Return every line from the records below that has the word "sides".

-------- Recorded information --------

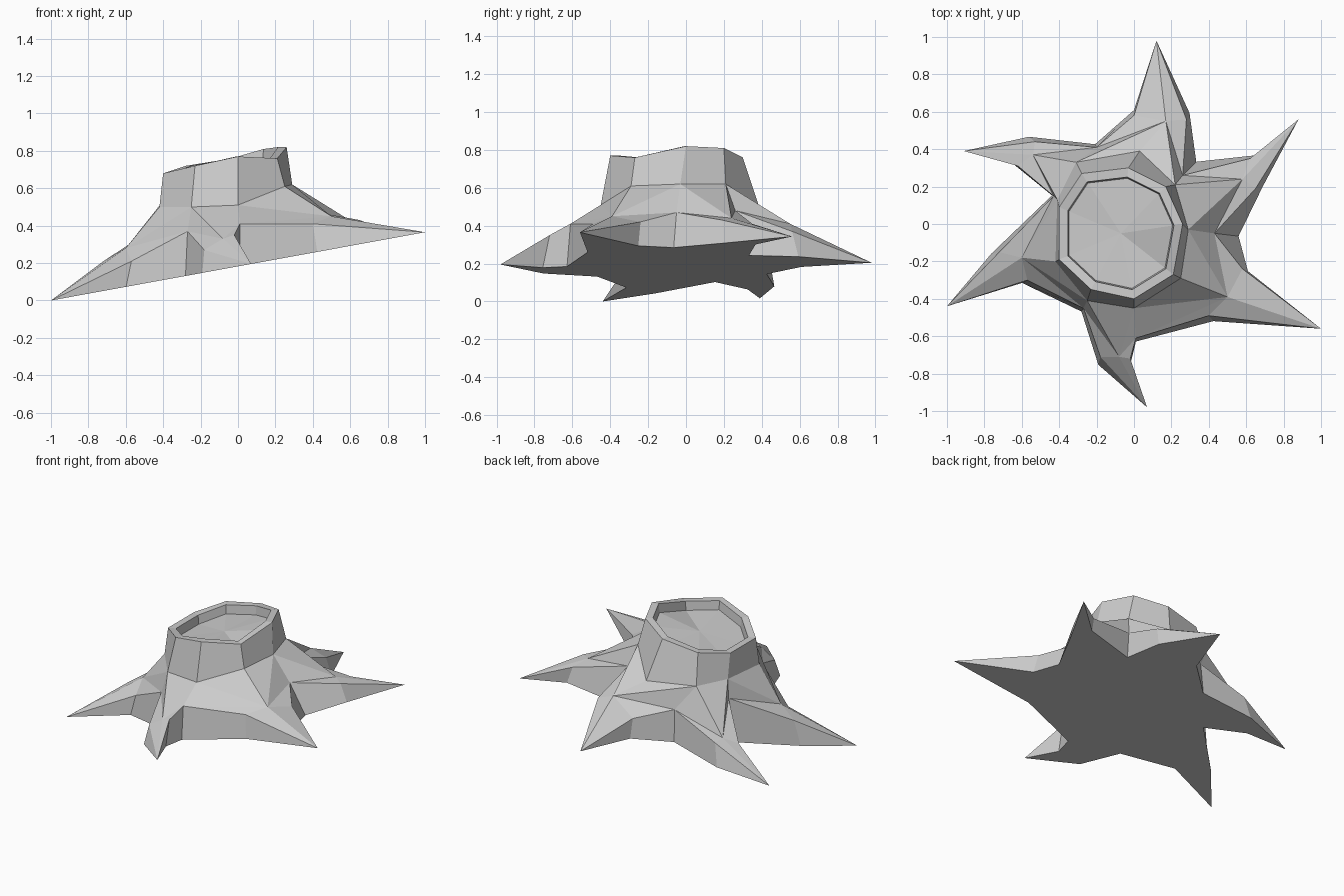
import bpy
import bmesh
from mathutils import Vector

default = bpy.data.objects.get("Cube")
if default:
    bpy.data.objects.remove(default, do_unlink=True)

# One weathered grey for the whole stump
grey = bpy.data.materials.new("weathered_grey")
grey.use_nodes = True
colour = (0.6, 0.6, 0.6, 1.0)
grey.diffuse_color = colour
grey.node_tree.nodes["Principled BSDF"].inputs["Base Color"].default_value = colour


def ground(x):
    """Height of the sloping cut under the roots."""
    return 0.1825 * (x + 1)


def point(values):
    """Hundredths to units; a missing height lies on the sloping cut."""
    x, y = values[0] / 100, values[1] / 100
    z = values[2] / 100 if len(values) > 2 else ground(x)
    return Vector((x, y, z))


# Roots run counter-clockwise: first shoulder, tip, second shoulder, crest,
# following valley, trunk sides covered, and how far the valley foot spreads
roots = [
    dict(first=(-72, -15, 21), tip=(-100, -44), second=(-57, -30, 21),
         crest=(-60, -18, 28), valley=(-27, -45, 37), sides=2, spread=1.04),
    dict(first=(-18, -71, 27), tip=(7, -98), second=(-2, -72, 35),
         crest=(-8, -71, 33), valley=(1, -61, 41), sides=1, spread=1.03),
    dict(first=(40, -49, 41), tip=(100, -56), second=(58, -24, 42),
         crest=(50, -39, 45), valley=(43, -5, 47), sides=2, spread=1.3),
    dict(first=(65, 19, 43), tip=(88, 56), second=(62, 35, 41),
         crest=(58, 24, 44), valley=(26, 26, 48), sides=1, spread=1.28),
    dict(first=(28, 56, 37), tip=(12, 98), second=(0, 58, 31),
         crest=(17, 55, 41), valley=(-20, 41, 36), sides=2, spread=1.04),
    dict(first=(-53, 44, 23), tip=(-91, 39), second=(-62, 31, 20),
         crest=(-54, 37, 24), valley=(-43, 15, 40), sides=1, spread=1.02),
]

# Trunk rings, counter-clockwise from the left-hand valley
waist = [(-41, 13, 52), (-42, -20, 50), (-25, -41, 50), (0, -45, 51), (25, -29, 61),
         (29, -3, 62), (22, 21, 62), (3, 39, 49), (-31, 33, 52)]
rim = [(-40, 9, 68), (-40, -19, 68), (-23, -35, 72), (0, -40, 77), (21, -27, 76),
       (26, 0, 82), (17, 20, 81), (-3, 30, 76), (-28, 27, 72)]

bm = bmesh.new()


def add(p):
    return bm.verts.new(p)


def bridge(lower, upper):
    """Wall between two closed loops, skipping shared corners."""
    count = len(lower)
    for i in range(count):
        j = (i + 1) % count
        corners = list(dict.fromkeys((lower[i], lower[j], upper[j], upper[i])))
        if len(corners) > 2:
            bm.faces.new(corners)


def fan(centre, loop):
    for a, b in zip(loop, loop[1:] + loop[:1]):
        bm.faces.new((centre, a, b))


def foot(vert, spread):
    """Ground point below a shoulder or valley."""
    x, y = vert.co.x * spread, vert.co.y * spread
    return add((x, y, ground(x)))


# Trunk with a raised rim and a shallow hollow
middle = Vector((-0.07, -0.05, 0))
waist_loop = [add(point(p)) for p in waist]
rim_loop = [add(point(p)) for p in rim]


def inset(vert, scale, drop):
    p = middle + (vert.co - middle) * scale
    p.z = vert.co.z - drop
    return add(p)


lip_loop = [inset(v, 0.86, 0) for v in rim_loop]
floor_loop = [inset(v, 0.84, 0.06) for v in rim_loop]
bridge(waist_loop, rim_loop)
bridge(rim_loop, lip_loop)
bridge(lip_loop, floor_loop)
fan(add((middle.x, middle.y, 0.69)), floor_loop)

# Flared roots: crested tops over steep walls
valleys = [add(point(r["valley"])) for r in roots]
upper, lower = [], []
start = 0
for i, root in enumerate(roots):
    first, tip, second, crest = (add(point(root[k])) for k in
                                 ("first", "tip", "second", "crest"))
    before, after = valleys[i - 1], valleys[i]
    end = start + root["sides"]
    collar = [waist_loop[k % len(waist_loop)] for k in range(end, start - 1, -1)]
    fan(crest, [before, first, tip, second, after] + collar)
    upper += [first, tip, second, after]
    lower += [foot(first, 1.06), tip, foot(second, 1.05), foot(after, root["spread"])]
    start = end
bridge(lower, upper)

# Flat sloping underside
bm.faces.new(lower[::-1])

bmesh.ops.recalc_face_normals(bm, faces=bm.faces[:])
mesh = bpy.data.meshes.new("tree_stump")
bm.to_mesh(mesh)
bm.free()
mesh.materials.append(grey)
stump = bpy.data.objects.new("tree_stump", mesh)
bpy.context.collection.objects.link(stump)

--------
-------- Recorded information --------

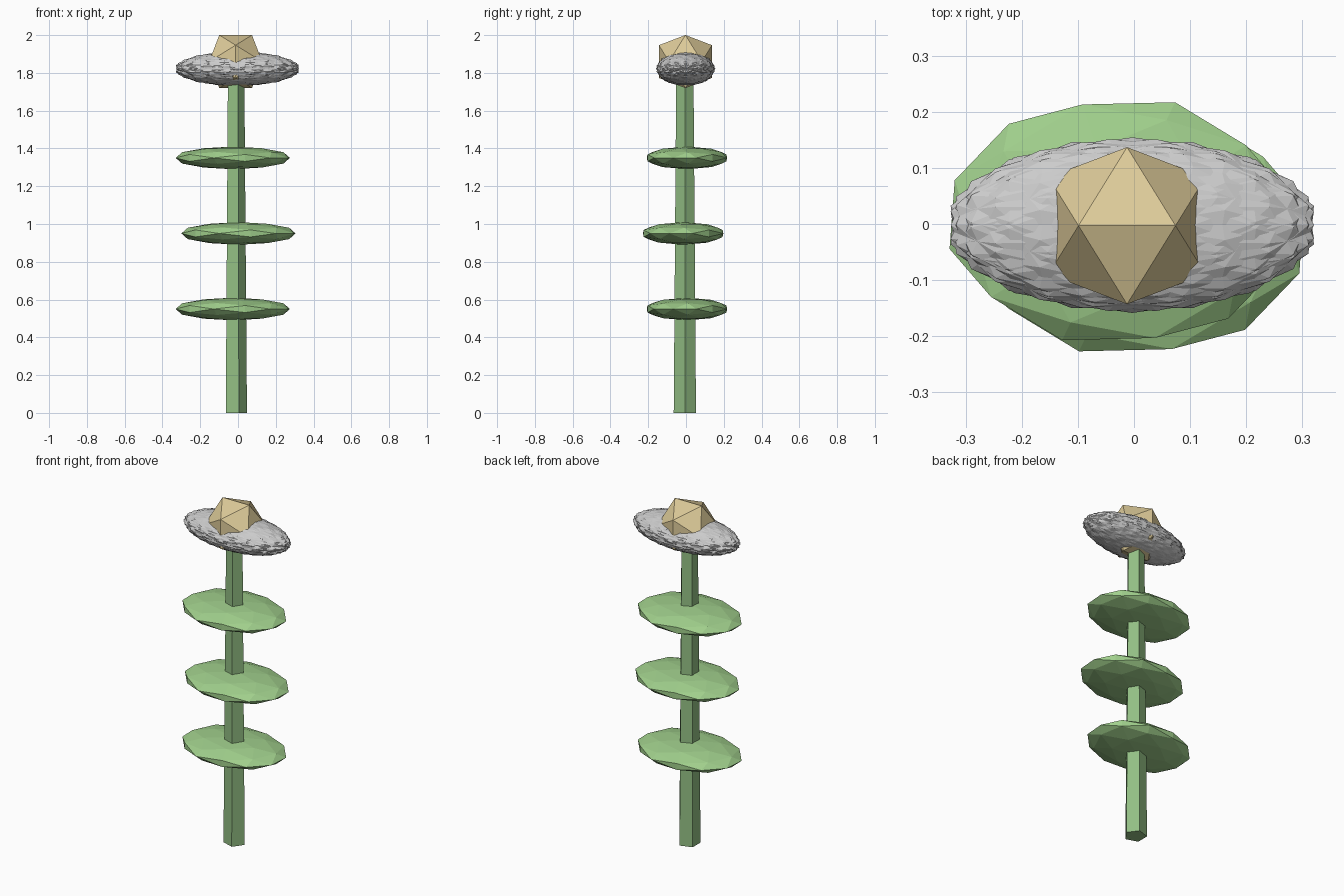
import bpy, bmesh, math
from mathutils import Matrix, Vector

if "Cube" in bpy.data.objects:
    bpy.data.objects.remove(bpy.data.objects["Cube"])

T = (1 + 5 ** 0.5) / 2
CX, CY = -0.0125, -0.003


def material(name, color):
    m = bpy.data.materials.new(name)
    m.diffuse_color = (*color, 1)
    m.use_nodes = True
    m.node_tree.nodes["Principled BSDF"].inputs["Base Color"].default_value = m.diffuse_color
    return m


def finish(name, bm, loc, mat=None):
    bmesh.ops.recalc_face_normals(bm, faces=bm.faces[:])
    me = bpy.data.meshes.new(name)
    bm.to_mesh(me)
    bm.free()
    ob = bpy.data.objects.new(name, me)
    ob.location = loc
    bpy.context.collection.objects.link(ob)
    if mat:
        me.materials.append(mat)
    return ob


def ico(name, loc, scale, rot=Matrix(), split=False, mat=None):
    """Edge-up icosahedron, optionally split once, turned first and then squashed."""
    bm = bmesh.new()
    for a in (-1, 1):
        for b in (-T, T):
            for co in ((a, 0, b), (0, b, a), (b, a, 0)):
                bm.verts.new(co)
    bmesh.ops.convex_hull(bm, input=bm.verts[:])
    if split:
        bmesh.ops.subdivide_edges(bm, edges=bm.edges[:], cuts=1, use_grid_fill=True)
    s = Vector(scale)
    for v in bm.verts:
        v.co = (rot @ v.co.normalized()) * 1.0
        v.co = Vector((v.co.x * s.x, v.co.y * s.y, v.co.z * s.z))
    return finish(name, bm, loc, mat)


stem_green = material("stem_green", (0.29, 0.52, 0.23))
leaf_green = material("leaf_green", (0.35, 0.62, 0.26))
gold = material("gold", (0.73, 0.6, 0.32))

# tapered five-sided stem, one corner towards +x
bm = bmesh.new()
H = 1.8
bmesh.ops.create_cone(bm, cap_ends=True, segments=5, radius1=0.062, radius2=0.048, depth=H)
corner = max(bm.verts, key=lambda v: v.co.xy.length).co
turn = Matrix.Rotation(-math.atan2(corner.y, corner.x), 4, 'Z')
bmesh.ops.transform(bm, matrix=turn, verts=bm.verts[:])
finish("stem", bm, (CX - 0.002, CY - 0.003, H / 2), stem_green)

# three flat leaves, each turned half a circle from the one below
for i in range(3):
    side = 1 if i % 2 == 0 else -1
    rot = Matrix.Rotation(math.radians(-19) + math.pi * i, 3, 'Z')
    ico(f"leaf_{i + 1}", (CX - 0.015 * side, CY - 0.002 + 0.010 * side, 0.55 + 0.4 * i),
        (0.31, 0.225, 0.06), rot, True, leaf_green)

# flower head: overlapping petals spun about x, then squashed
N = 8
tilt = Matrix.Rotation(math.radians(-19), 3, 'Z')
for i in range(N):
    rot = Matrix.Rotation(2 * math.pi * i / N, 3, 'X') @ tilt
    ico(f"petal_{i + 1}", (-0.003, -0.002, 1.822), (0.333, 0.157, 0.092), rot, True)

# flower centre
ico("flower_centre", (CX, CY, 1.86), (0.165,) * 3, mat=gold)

--------

Reply to the task:
# following valley, trunk sides covered, and how far the valley foot spreads
         crest=(-60, -18, 28), valley=(-27, -45, 37), sides=2, spread=1.04),
         crest=(-8, -71, 33), valley=(1, -61, 41), sides=1, spread=1.03),
         crest=(50, -39, 45), valley=(43, -5, 47), sides=2, spread=1.3),
         crest=(58, 24, 44), valley=(26, 26, 48), sides=1, spread=1.28),
         crest=(17, 55, 41), valley=(-20, 41, 36), sides=2, spread=1.04),
         crest=(-54, 37, 24), valley=(-43, 15, 40), sides=1, spread=1.02),
    end = start + root["sides"]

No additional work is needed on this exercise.